Illinois isn't the only one facing this problem. The federal government estimates that nearly half of the 30,000 civilian IT workers eligible for retirement by 2004 might do so. In Connecticut, CIO Rock Regan says about 35% of his workers will be eligible to retire in the next few years. "There's not much I can do about it right now, but in the back of my mind I'm worried," he says. "If all those people retire, how are we going to keep the lights on?"
For many states, the retirement wave will prompt technology upgrades, because they'll be losing workers who may have looked after legacy applications for two decades or more.
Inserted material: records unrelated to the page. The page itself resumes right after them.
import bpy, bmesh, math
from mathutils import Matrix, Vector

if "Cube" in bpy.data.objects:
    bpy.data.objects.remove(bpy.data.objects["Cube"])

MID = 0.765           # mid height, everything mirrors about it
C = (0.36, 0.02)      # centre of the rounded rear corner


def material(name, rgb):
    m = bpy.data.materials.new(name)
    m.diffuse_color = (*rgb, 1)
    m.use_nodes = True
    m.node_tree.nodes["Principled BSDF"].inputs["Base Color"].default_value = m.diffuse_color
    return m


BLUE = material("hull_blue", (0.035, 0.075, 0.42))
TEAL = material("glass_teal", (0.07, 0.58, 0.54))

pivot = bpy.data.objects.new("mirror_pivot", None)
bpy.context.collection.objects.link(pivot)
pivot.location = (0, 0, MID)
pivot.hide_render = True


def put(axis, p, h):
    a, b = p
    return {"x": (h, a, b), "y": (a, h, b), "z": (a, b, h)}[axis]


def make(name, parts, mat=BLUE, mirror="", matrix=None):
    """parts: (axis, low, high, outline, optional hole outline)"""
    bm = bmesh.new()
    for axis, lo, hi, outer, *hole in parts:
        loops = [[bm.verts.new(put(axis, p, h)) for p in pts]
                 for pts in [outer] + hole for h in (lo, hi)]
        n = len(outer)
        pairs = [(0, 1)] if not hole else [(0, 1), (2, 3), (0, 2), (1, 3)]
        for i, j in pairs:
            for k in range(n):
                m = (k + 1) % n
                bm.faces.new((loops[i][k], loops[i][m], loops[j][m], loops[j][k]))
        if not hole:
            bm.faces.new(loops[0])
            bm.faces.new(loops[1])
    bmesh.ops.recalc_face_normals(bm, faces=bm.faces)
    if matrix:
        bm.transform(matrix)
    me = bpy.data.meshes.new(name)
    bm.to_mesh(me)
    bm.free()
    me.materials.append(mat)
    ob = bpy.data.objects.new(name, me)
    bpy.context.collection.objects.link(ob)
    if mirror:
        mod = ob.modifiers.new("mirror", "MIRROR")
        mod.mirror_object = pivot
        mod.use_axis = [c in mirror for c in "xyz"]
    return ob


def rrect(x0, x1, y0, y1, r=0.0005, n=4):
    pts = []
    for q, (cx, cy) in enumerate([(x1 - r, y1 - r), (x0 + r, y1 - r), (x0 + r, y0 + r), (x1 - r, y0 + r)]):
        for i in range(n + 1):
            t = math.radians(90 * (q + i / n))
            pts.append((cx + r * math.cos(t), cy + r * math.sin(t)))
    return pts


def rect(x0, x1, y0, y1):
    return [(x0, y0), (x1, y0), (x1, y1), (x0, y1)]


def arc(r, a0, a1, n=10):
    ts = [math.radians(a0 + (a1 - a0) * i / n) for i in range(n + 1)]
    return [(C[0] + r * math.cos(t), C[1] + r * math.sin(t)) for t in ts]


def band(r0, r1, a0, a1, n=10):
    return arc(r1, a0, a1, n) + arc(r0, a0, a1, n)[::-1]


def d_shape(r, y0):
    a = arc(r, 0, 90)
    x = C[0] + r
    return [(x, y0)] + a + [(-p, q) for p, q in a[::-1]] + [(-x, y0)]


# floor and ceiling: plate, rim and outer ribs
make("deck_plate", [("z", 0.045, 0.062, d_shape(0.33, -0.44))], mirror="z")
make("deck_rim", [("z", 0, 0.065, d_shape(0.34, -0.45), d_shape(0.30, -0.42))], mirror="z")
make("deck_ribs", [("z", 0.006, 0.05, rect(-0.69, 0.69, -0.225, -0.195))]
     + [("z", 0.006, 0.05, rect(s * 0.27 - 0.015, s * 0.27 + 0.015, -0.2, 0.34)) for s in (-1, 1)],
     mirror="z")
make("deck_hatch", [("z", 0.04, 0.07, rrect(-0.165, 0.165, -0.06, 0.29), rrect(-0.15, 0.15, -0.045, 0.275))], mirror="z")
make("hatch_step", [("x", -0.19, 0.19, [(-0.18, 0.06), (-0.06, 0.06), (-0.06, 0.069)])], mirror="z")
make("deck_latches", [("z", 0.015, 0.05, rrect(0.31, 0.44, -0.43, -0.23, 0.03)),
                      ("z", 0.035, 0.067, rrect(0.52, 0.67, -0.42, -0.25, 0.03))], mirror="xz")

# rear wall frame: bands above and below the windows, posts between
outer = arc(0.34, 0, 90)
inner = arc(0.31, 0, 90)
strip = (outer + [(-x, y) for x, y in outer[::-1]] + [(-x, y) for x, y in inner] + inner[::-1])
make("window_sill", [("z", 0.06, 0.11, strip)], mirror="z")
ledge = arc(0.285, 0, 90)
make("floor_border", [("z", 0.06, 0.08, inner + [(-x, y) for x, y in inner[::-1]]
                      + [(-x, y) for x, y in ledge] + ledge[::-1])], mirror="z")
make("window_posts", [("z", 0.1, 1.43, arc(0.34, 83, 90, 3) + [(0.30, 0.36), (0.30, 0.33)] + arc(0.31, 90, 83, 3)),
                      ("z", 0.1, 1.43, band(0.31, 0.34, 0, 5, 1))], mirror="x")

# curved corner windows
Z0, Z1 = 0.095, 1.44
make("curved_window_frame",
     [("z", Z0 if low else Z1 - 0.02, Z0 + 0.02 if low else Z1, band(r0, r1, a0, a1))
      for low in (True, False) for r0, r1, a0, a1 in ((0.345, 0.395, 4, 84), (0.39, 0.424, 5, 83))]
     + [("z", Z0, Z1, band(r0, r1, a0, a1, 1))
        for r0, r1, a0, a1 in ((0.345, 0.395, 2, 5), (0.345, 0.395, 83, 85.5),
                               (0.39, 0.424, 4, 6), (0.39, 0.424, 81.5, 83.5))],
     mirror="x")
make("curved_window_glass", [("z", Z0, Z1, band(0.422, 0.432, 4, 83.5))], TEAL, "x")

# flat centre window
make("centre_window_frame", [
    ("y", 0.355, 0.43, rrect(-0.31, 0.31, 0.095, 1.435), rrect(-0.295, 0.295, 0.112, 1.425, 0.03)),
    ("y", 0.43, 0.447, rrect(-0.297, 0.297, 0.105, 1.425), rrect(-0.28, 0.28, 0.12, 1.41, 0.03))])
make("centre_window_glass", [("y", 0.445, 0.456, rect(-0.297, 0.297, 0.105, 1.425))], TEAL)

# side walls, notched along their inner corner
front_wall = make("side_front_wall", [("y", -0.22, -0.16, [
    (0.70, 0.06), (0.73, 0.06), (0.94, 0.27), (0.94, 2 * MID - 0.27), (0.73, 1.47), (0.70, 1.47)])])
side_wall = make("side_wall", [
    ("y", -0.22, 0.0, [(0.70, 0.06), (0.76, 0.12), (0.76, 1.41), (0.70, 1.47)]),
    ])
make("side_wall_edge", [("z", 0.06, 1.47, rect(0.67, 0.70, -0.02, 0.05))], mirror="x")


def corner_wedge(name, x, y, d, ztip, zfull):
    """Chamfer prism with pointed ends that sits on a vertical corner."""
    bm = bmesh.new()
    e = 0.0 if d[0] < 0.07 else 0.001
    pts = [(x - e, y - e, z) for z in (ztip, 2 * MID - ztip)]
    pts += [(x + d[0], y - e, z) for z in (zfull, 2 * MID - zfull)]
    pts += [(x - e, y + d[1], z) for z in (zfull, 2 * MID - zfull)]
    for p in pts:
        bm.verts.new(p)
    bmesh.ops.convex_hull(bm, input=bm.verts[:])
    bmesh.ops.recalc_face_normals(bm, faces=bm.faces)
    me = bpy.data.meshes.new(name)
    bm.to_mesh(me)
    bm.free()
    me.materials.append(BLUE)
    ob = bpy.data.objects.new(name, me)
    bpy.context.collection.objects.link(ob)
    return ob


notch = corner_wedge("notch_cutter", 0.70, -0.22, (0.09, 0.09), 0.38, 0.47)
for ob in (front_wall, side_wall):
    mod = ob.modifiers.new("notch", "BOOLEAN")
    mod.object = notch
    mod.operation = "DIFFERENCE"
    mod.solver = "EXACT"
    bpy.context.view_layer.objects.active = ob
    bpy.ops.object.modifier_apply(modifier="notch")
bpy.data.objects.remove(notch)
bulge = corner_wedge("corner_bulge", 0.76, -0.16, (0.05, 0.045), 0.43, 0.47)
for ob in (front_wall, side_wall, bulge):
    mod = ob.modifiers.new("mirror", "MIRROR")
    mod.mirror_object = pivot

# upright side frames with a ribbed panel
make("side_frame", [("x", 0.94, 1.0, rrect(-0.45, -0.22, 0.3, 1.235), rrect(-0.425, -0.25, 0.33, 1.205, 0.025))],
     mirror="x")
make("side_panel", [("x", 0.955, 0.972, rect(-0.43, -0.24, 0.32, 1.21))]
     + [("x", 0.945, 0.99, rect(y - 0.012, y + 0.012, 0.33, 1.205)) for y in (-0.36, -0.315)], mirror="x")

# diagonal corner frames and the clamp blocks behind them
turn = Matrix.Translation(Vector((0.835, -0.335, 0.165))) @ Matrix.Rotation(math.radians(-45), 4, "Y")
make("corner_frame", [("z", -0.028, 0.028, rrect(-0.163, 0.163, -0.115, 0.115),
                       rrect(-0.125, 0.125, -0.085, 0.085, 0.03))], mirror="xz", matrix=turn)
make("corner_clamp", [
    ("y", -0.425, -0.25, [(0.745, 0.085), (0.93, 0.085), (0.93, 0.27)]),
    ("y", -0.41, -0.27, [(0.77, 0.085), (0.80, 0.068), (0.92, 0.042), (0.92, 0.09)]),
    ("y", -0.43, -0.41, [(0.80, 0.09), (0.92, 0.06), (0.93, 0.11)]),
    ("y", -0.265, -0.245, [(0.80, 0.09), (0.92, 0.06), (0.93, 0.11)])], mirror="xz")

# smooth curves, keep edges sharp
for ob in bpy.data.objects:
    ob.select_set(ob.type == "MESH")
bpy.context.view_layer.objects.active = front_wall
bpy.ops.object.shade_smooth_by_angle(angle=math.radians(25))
Regan says he's looking at which skills will still be available on his staff, and, in some cases, he'll target retirement dates for certain legacy apps and bring in technology that's more easily supported.
The Business of Going DigitalDigital business isn't about changing code; it's about changing what legacy sales, distribution, customer service, and product groups do in the new digital age. It's about bringing big data analytics, mobile, social, marketing automation, cloud computing, and the app economy together to launch new products and services. We're seeing new titles in this digital revolution, new responsibilities, new business models, and major shifts in technology spending.
What The Business Really Thinks Of IT: 3 Hard TruthsThey say perception is reality. If so, many in-house IT departments have reason to worry. InformationWeek's IT Perception Survey seeks to quantify how IT thinks it's doing versus how the business views IT's performance in delivering services - and, more important, powering innovation. The news isn't great.